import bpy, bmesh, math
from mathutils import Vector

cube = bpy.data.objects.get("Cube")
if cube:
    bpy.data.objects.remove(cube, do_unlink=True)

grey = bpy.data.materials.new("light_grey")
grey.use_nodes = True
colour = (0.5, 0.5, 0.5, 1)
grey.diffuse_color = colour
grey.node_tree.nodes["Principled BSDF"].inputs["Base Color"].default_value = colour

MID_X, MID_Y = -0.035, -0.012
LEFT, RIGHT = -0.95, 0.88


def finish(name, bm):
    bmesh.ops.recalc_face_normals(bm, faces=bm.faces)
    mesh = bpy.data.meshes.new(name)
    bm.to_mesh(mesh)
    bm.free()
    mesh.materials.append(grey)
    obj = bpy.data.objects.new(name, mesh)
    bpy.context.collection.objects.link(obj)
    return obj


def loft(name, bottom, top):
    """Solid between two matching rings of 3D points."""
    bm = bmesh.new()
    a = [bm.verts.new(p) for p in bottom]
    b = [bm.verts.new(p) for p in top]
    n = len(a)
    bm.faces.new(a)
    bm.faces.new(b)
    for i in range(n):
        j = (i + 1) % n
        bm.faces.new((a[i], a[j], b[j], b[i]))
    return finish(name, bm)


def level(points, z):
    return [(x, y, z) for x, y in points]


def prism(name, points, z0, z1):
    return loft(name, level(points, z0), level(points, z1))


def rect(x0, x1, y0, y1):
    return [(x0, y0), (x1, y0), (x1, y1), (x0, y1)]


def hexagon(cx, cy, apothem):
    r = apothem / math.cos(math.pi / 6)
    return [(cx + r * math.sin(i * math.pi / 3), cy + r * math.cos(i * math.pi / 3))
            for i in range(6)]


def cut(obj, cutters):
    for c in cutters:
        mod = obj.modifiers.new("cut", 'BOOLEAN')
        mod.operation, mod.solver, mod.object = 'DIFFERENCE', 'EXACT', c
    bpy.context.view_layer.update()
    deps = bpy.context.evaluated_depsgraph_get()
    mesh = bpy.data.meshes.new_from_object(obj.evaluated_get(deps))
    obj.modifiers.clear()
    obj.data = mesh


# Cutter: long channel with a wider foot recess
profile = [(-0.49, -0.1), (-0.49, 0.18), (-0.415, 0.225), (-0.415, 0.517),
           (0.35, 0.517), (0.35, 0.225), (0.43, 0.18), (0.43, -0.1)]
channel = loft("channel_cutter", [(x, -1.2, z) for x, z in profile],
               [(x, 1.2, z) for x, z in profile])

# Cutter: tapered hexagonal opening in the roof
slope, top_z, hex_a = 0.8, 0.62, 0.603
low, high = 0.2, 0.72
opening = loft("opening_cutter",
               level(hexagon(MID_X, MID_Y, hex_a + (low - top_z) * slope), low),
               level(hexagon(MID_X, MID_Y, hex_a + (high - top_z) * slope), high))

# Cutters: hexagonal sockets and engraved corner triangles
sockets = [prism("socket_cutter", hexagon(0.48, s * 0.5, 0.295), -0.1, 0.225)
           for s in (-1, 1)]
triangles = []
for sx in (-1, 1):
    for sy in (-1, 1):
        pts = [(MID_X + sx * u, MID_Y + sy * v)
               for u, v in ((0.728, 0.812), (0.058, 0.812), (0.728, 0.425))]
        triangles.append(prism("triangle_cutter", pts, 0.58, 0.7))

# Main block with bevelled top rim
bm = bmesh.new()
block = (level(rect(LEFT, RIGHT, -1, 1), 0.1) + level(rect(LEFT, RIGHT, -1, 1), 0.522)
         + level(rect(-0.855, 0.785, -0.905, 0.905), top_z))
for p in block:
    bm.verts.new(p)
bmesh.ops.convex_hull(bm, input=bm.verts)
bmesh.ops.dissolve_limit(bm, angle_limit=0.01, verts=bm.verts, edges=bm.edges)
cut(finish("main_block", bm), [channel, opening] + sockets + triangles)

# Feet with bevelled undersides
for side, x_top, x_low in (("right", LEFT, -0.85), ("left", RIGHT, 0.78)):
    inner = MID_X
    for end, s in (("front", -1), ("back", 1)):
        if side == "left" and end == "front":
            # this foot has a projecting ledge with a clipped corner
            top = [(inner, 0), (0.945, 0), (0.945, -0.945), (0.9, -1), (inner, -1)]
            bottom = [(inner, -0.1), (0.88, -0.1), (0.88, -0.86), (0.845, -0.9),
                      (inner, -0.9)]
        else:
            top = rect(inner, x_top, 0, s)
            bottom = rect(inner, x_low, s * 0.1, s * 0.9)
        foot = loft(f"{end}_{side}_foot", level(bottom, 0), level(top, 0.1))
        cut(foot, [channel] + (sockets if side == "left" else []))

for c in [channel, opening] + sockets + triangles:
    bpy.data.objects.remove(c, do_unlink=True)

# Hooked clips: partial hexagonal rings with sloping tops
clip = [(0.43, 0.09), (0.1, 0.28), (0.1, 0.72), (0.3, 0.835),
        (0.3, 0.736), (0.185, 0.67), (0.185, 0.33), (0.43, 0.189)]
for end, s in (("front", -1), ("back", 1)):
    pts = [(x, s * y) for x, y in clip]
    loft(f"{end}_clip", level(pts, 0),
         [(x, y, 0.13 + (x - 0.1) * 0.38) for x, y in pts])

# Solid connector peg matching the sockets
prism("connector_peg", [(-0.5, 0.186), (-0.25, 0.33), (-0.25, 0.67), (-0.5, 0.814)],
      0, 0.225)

> [ABOUT THIS EXERCISE]
From the entries above, write out only the lines starting at the line that holds "# Cutter: tapered" and ending at the line that holds "# Cutters: hexagonal", keeping both and matching them exactly.

> [OUTPUT BELOW]
# Cutter: tapered hexagonal opening in the roof
slope, top_z, hex_a = 0.8, 0.62, 0.603
low, high = 0.2, 0.72
opening = loft("opening_cutter",
               level(hexagon(MID_X, MID_Y, hex_a + (low - top_z) * slope), low),
               level(hexagon(MID_X, MID_Y, hex_a + (high - top_z) * slope), high))

# Cutters: hexagonal sockets and engraved corner triangles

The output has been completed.